On the other hand, what may initially seem like mortal damage — all the leaves blown off, for example — may be just temporary. Leaves saturated with saltwater turn brown and look like they’ve been burned. If not hazardous, these trees should be monitored for 6 to 12 months before deciding to cut them.
Downed or weakened trees can be hazardous to people, buildings, and power lines. Storm-damaged trees should be assessed for risk as soon as possible after a hurricane or other major storm. Signs that a tree could be a hazard include:
- New cracks in the lower trunk or large stems split from the tree;
- Major roots severed or broken;
- Tree partially uprooted;
- Noticeable tree lean in response to the storm;

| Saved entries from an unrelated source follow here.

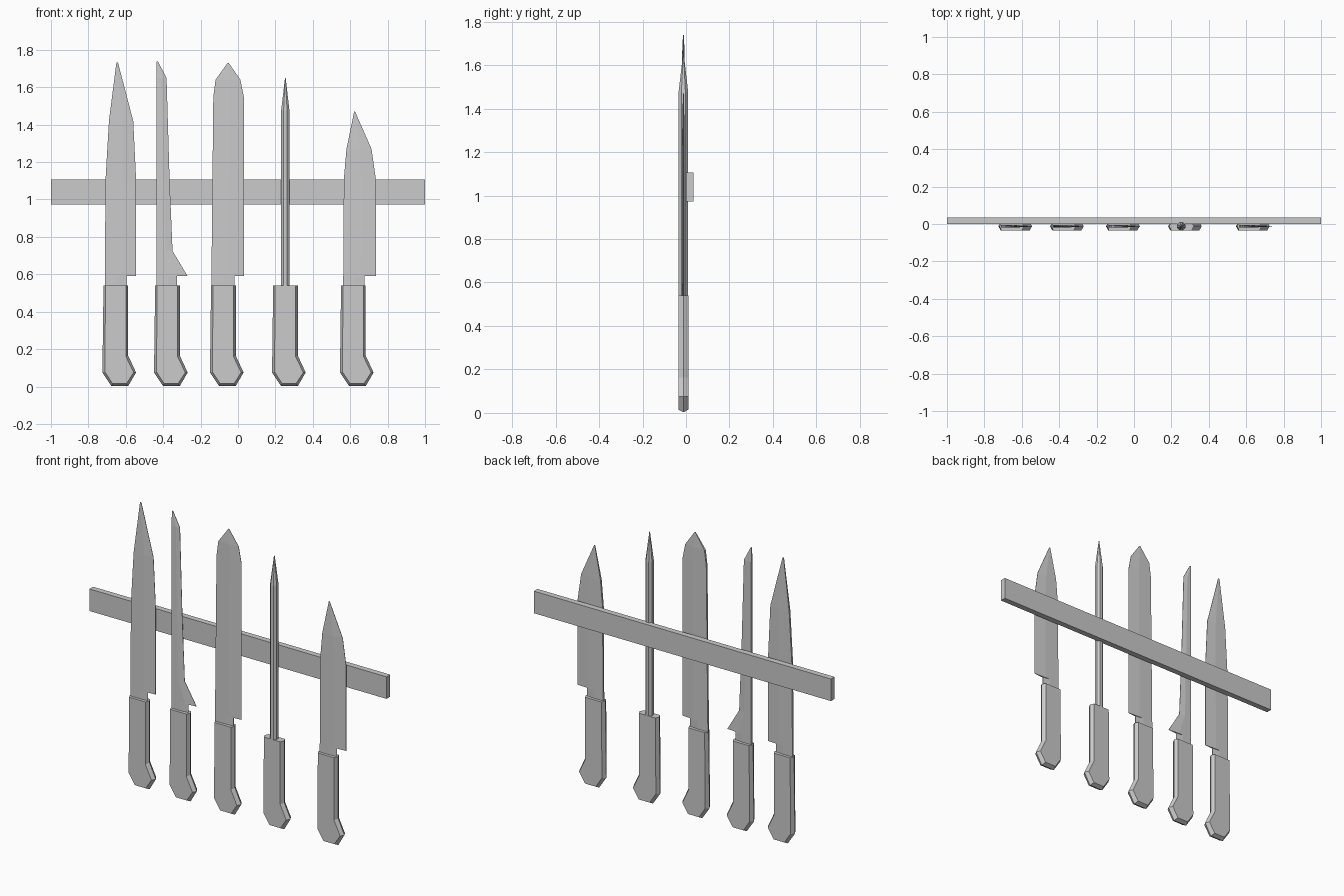
import bpy, bmesh, math

cube = bpy.data.objects.get("Cube")
if cube:
    bpy.data.objects.remove(cube, do_unlink=True)

grey = bpy.data.materials.new("plain grey")
grey.use_nodes = True
COLOUR = (0.6, 0.6, 0.6, 1)
grey.diffuse_color = COLOUR
grey.node_tree.nodes["Principled BSDF"].inputs["Base Color"].default_value = COLOUR

MID = -0.012  # depth of the knives' centre plane


def finish(name, bm):
    bmesh.ops.recalc_face_normals(bm, faces=bm.faces[:])
    mesh = bpy.data.meshes.new(name)
    bm.to_mesh(mesh)
    bm.free()
    mesh.materials.append(grey)
    obj = bpy.data.objects.new(name, mesh)
    bpy.context.collection.objects.link(obj)
    return obj


def loft(name, loops):
    """Join equal-length vertex loops and cap both ends."""
    bm = bmesh.new()
    rings = [[bm.verts.new(p) for p in loop] for loop in loops]
    n = len(rings[0])
    for a, b in zip(rings, rings[1:]):
        for i in range(n):
            j = (i + 1) % n
            bm.faces.new((a[i], a[j], b[j], b[i]))
    bm.faces.new(rings[0])
    bm.faces.new(rings[-1])
    return finish(name, bm)


def handle(name, x):
    """Grip with a hooked butt, widest at its centre plane."""
    outer = [(0.006, 0.54), (0, 0.075), (0.048, 0.003), (0.138, 0.003),
             (0.18, 0.075), (0.138, 0.165), (0.138, 0.54)]
    inner = [(0.017, 0.54), (0.013, 0.079), (0.055, 0.015), (0.128, 0.015),
             (0.167, 0.075), (0.126, 0.16), (0.126, 0.54)]
    levels = [(inner, -0.023), (outer, 0), (inner, 0.023)]
    loft(name, [[(x + px, MID + dy, z) for px, z in pts] for pts, dy in levels])


def blade(name, rows):
    """Blade from (z, spine x, edge x) rows: thick spine, ground to the edge."""
    loops = []
    for z, spine, edge in rows:
        ridge = spine + (edge - spine) * 0.55
        t = 0.006 if z < rows[-1][0] else 0.002
        loops.append([(spine, MID - t, z), (ridge, MID - t, z), (edge, MID - 0.001, z),
                      (edge, MID + 0.001, z), (ridge, MID + t, z), (spine, MID + t, z)])
    loft(name, loops)


# Wall rail
bm = bmesh.new()
bmesh.ops.create_cube(bm, size=1)
bmesh.ops.scale(bm, vec=(2, 0.035, 0.134), verts=bm.verts[:])
bmesh.ops.translate(bm, vec=(0, 0.0175, 1.04), verts=bm.verts[:])
finish("wall_rail", bm)

# Handles
for kind, x in (("chef_knife", -0.725), ("boning_knife", -0.449), ("slicing_knife", -0.15),
                ("sharpening_steel", 0.182), ("utility_knife", 0.545)):
    handle(kind + "_handle", x)

# Blades, from the tang upwards
blade("chef_knife_blade", [
    (0.53, -0.712, -0.597), (0.59, -0.712, -0.597), (0.591, -0.712, -0.545),
    (1.11, -0.708, -0.545), (1.42, -0.69, -0.56), (1.733, -0.65, -0.642)])
blade("boning_knife_blade", [
    (0.53, -0.435, -0.325), (0.59, -0.435, -0.325), (0.591, -0.435, -0.27),
    (0.725, -0.435, -0.35), (1.11, -0.435, -0.366), (1.65, -0.435, -0.382),
    (1.738, -0.435, -0.428)])
blade("slicing_knife_blade", [
    (0.53, -0.143, -0.02), (0.59, -0.143, -0.02), (0.591, -0.142, 0.032),
    (1.55, -0.132, 0.031), (1.64, -0.12, 0.013), (1.73, -0.056, -0.05)])
blade("utility_knife_blade", [
    (0.53, 0.562, 0.675), (0.59, 0.562, 0.675), (0.591, 0.563, 0.737),
    (1.11, 0.566, 0.737), (1.27, 0.58, 0.714), (1.47, 0.621, 0.626)])

# Octagonal steel rod with a pointed tip
rod = []
for z, r in ((0.53, 0.024), (1.475, 0.024), (1.65, 0.002)):
    angles = [math.tau * (i + 0.5) / 8 for i in range(8)]
    rod.append([(0.253 + r * math.cos(a), MID + r * math.sin(a), z) for a in angles])
loft("sharpening_steel_rod", rod)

- Large limbs broken; and
- Most of crown damaged.
If one or more of these conditions are present, consult with a professional arborist as soon as possible. Until the tree damage is addressed, stay clear and keep vehicles and other movable assets out of range.
Some Tips When Hiring a Tree Service
- Beware of scams — unsolicited offers, bargain deals, and out-of-state companies with offers too good to be true. Use a qualified arborist; unqualified workers could get hurt on your property or cause irreparable damage to trees.
- Ask for certificates and proof of liability insurance and workers’ compensation. Contact the insurance company to confirm that policies are current.
- Ask for references and check them.
- Do not use any company that recommends topping.
- Sign a written agreement before the work. Never pay in advance.
- Landowners with larger stands of trees will need to develop a plan for salvaging damaged timber.
Adapted from: Mississippi homeowners guide: working with trees affected by Hurricane Katrina. Available from Mississippi Forestry Commission (MFC).